I tell this story because I use it to reflect on how gender stereotypes are built from a very young age. Who had taught that little boy about red cups and blue cups and why? Both my parents worked and shared care responsibilities equally, while I loved helping my dad around the garden and had never been told that this was only for boys.
It matters. It matters because it impacts the self-worth of young girls. It impacts how they define themselves and then later the career choices they make. Even when they make a choice, high numbers opt out due to bias in the selection process. STEM and the myriad of programs now underway to tip the balance being a good example here.
It starts early and us adults are responsible. As Clementine Ford wrote in her article The small way I’m flipping gender stereotyping in the baby clothes aisle in the SMH on 3 April 2017: “I have a seven-month-old, and wandering the clothing aisles in high street shops or department stores is an exercise in anger management. The most noticeable thing is the distinction of gender according to colour.

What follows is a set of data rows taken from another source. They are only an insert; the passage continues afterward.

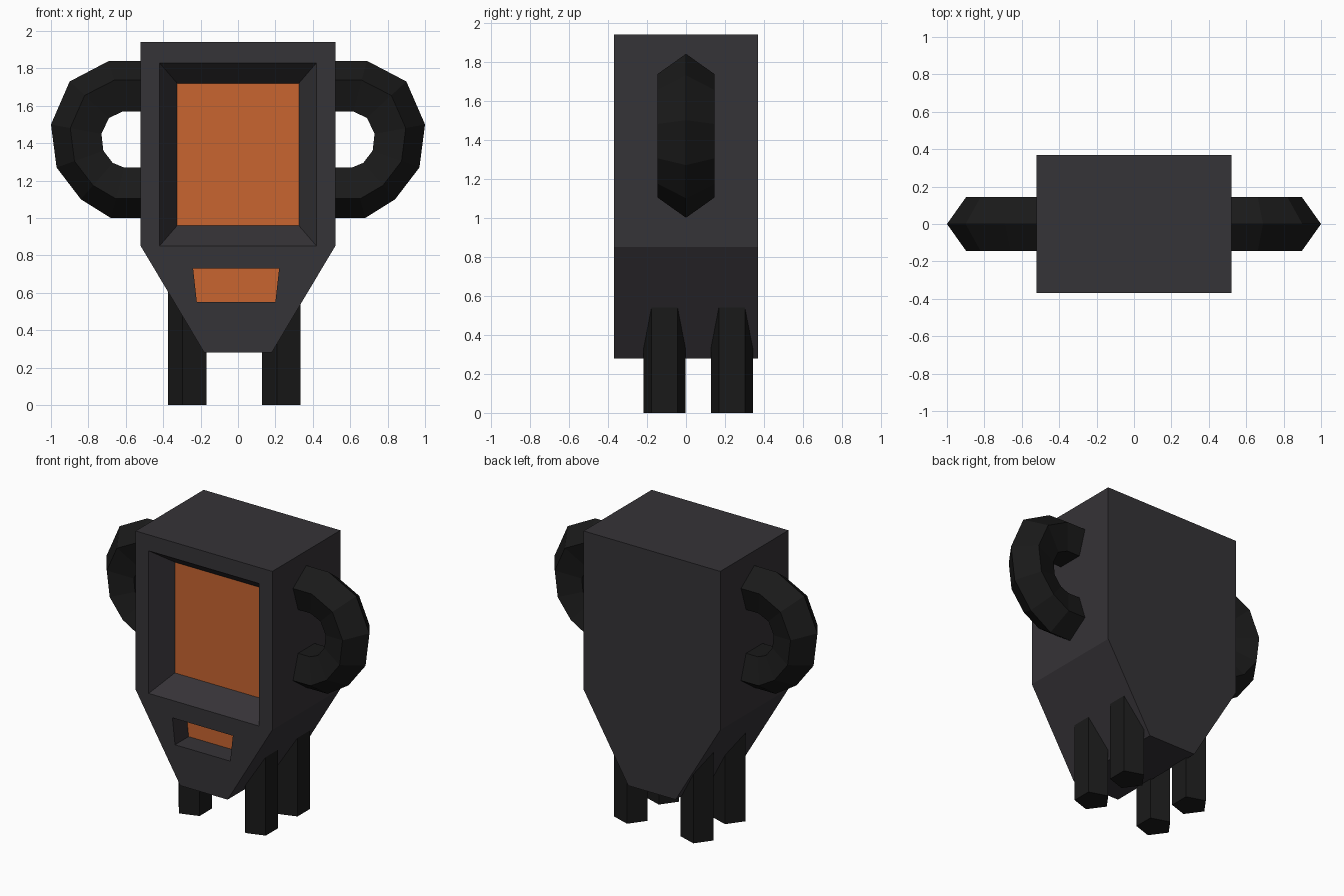
import bpy, bmesh, math

if "Cube" in bpy.data.objects:
    bpy.data.objects.remove(bpy.data.objects["Cube"])


def material(name, rgb):
    m = bpy.data.materials.new(name)
    m.diffuse_color = (*rgb, 1)
    m.use_nodes = True
    m.node_tree.nodes["Principled BSDF"].inputs["Base Color"].default_value = m.diffuse_color
    return m


BODY = material("charcoal", (0.036, 0.033, 0.038))
TUBE = material("black", (0.010, 0.010, 0.010))
GLOW = material("orange", (0.58, 0.13, 0.03))


def loft(name, rings, mat):
    """Skin a series of equal-length rings and cap both ends."""
    bm = bmesh.new()
    vr = [[bm.verts.new(p) for p in ring] for ring in rings]
    n = len(rings[0])
    for a, b in zip(vr, vr[1:]):
        for i in range(n):
            j = (i + 1) % n
            bm.faces.new((a[i], a[j], b[j], b[i]))
    bm.faces.new(vr[0])
    if len(vr) > 1:
        bm.faces.new(vr[-1])
        bmesh.ops.recalc_face_normals(bm, faces=bm.faces)
    me = bpy.data.meshes.new(name)
    bm.to_mesh(me)
    bm.free()
    me.materials.append(mat)
    ob = bpy.data.objects.new(name, me)
    bpy.context.collection.objects.link(ob)
    return ob


def at_y(profile, y):
    return [(x, y, z) for x, z in profile]


# Cabinet body with tapered lower half
profile = [(-0.52, 1.94), (-0.52, 0.85), (-0.18, 0.28),
           (0.18, 0.28), (0.52, 0.85), (0.52, 1.94)]
body = loft("body", [at_y(profile, -0.37), at_y(profile, 0.37)], BODY)

# Recesses: a bevelled screen opening and a straight-sided slot
FRONT, FLOOR, OVER = -0.37, -0.22, -0.40
openings = {
    "screen": ([(-0.42, 0.85), (0.42, 0.85), (0.42, 1.83), (-0.42, 1.83)],
               [(-0.325, 0.96), (0.325, 0.96), (0.325, 1.72), (-0.325, 1.72)]),
    "slot": ([(-0.22, 0.55), (0.20, 0.55), (0.22, 0.73), (-0.24, 0.73)],) * 2,
}
for name, (outer, inner) in openings.items():
    t = (FLOOR - OVER) / (FLOOR - FRONT)
    over = [(b[0] + (a[0] - b[0]) * t, b[1] + (a[1] - b[1]) * t)
            for a, b in zip(outer, inner)]
    cutter = loft(name + "_cutter", [at_y(over, OVER), at_y(inner, FLOOR)], BODY)
    cutter.hide_render = True
    cutter.hide_set(True)
    mod = body.modifiers.new(name + "_recess", 'BOOLEAN')
    mod.operation = 'DIFFERENCE'
    mod.solver = 'EXACT'
    mod.object = cutter
    # Orange panel lying on the recess floor
    loft(name + "_panel", [at_y(inner, FLOOR - 0.002)], GLOW)

# Curved handles: pentagonal tube, ridge outward and flat side inward
outer_path = [(0.50, 1.84), (0.69, 1.84), (0.90, 1.73), (1.00, 1.50),
              (0.97, 1.27), (0.84, 1.10), (0.68, 1.00), (0.50, 1.00)]
inner_path = [(0.50, 1.57), (0.615, 1.57), (0.69, 1.535), (0.73, 1.45),
              (0.72, 1.36), (0.67, 1.295), (0.61, 1.27), (0.50, 1.27)]
section = [(0, 0), (0.382, 0.145), (1, 0.09), (1, -0.09), (0.382, -0.145)]
for side, s in (("right", 1), ("left", -1)):
    rings = [[(s * (o[0] + (i[0] - o[0]) * f), y, o[1] + (i[1] - o[1]) * f)
              for f, y in section] for o, i in zip(outer_path, inner_path)]
    loft(side + "_handle", rings, TUBE)

# Four pentagonal legs, all turned the same way
R = 0.1135
for side, cx in (("left", -0.261), ("right", 0.243)):
    for end, cy in (("front", -0.11), ("back", 0.235)):
        pent = [(cx - R * math.cos(k * math.tau / 5),
                 cy + R * math.sin(k * math.tau / 5)) for k in range(5)]
        loft(f"{end}_{side}_leg", [[(x, y, z) for x, y in pent]
                                   for z in (0, 0.64)], TUBE)
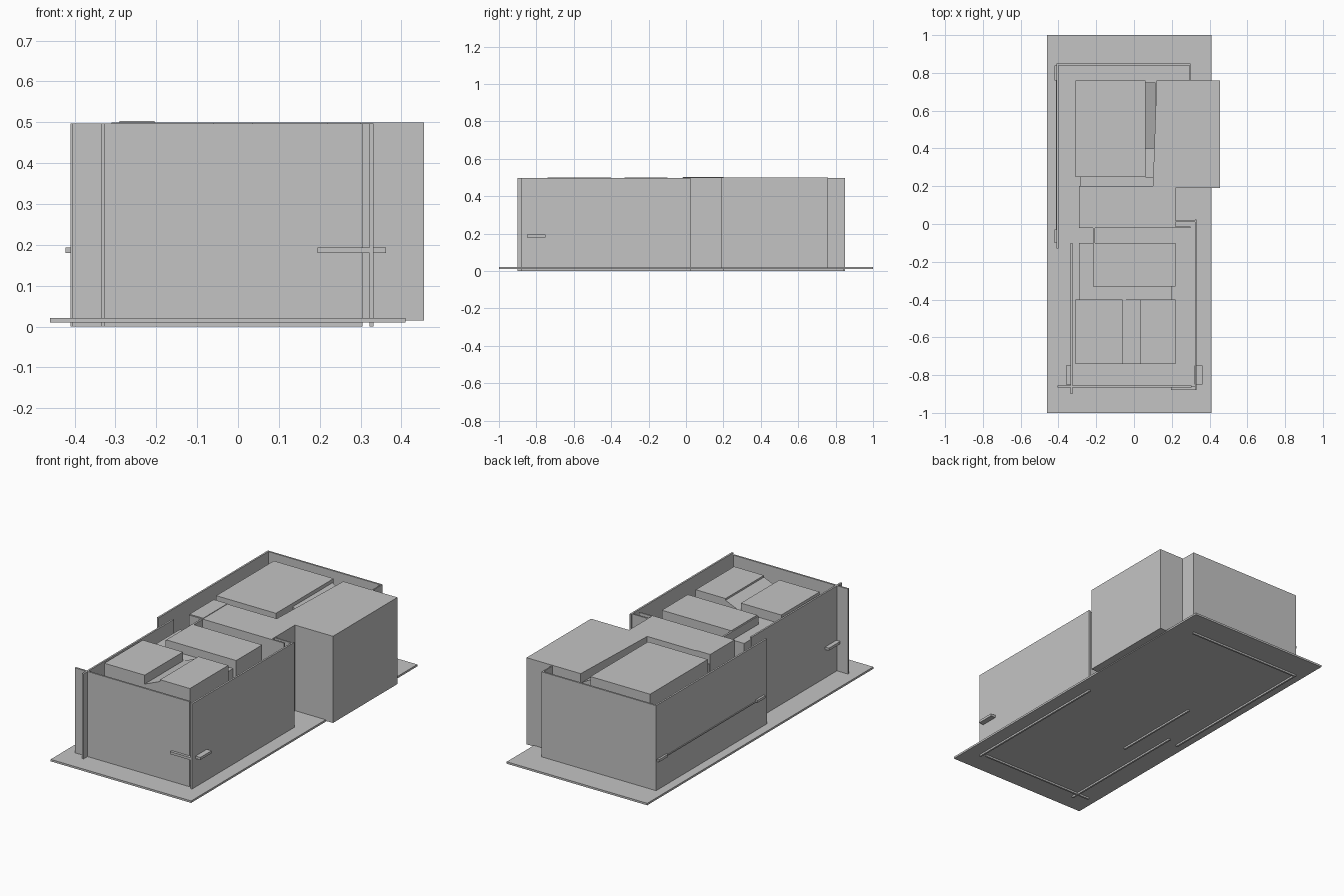
import bpy
import bmesh

old = bpy.data.objects.get("Cube")
if old:
    bpy.data.objects.remove(old, do_unlink=True)

grey = bpy.data.materials.new("plain grey")
grey.use_nodes = True
COLOR = (0.55, 0.55, 0.55, 1)
grey.diffuse_color = COLOR
grey.node_tree.nodes["Principled BSDF"].inputs["Base Color"].default_value = COLOR


def prism(name, outline, depth, offset):
    """Sweep a flat outline of 3D points along the offset given by depth."""
    bm = bmesh.new()
    face = bm.faces.new([bm.verts.new(p) for p in outline])
    out = bmesh.ops.extrude_face_region(bm, geom=[face])
    top = [v for v in out["geom"] if isinstance(v, bmesh.types.BMVert)]
    bmesh.ops.translate(bm, verts=top, vec=[depth * o for o in offset])
    bmesh.ops.recalc_face_normals(bm, faces=bm.faces)
    mesh = bpy.data.meshes.new(name)
    bm.to_mesh(mesh)
    bm.free()
    mesh.materials.append(grey)
    obj = bpy.data.objects.new(name, mesh)
    bpy.context.collection.objects.link(obj)
    return obj


def box(name, x0, x1, y0, y1, z0, z1):
    outline = [(x0, y0, z0), (x1, y0, z0), (x1, y1, z0), (x0, y1, z0)]
    return prism(name, outline, z1 - z0, (0, 0, 1))


TOP = 0.5
WALL_TOP = 0.497
FLOOR = 0.015
LOW = 0.45

# Ground slab
box("ground_slab", -0.46, 0.41, -1, 1, 0.01, 0.021)


# Thin walls, reaching slightly below the slab
def wall(name, x0, x1, y0, y1):
    box(name, x0, x1, y0, y1, 0, WALL_TOP)


wall("back_wall", -0.405, 0.30, 0.84, 0.85)
wall("rear_side_wall", -0.41, -0.40, -0.13, 0.85)
wall("front_wall", -0.405, 0.305, -0.865, -0.855)
wall("front_side_wall", -0.336, -0.326, -0.90, -0.10)
wall("opposite_side_wall", 0.322, 0.332, -0.88, 0.025)
wall("inner_wall", -0.217, -0.207, -0.33, 0.20)
box("cross_wall", -0.29, 0.30, -0.02, -0.012, FLOOR, TOP)
box("short_return_wall", 0.22, 0.325, 0.01, 0.018, FLOOR, WALL_TOP)
box("back_return_wall", 0.293, 0.30, 0.76, 0.85, FLOOR, WALL_TOP)

# Corner room with its passage
plan = [(0.12, 0.76), (0.455, 0.76), (0.455, 0.19), (0.22, 0.19),
        (0.22, -0.015), (-0.205, -0.015), (-0.205, 0.20), (0.10, 0.20)]
prism("corner_room", [(x, y, FLOOR) for x, y in plan], TOP - FLOOR, (0, 0, 1))

# Other solid rooms
box("rear_room", -0.31, 0.06, 0.25, 0.76, FLOOR, TOP)
box("passage_closet", -0.29, -0.205, -0.015, 0.20, FLOOR, 0.503)
box("middle_room", -0.21, 0.22, -0.33, -0.10, FLOOR, TOP)
box("front_room_right", -0.31, -0.06, -0.74, -0.40, FLOOR, TOP)
box("front_room_left", 0.035, 0.22, -0.74, -0.40, FLOOR, TOP)

# Lower links between the rooms
box("front_link", -0.29, 0.20, -0.40, -0.10, FLOOR, LOW)
box("rear_link", -0.285, 0.10, 0.20, 0.25, FLOOR, LOW)


# Sloped fillers in the gaps
def ramp(name, x0, x1, y0, y1, za, zb):
    outline = [(x0, y0, FLOOR), (x1, y0, FLOOR), (x1, y0, zb), (x0, y0, za)]
    prism(name, outline, y1 - y0, (0, 1, 0))


ramp("front_gap_slope", -0.06, 0.035, -0.74, -0.40, LOW, 0.49)
ramp("rear_gap_slope", 0.06, 0.115, 0.40, 0.75, 0.48, LOW)


# Small ledges on the outside of the walls
def ledge(name, x0, x1, y0, y1):
    box(name, x0, x1, y0, y1, 0.18, 0.194)


ledge("front_ledge", 0.195, 0.325, -0.88, -0.86)
ledge("front_corner_ledge", 0.32, 0.362, -0.85, -0.75)
ledge("front_side_ledge", -0.36, -0.33, -0.85, -0.75)
for label, y0, y1 in (("middle", -0.10, -0.03), ("back", 0.76, 0.84)):
    ledge(label + "_side_ledge", -0.422, -0.405, y0, y1)
box("side_strip", -0.414, -0.405, -0.03, 0.76, 0.18, 0.186)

The girls’ section bursts with pinks, yellows, purples and glitter while the boys’ section wades through a more muted palette of dark blues, black, red, khaki and beige, beige, beige. But what the boys’ section lacks in vibrancy it more than makes up for in affirmations and positive reinforcement. T-shirts and jumpers scream words like “awesome”, “cool”, “future superhero” and “little but loud”. Conversely, girls’ clothes are emblazoned with things like “princess”, “cute”, “stay happy” and “gorgeous”. Because never forget that boys are defined by how impressive they are, while girls are defined by how impressive they look.”
If we want girls who are confident and don’t feel shame at their gender, and boys who are confident and don’t shame any other gender type (or feel they have the right to commit acts of violence on the extreme end) then we need to address this. Us, the adults in charge, right here right now.
If you see it, call it out. Watch for the blue cups and red cups. It matters.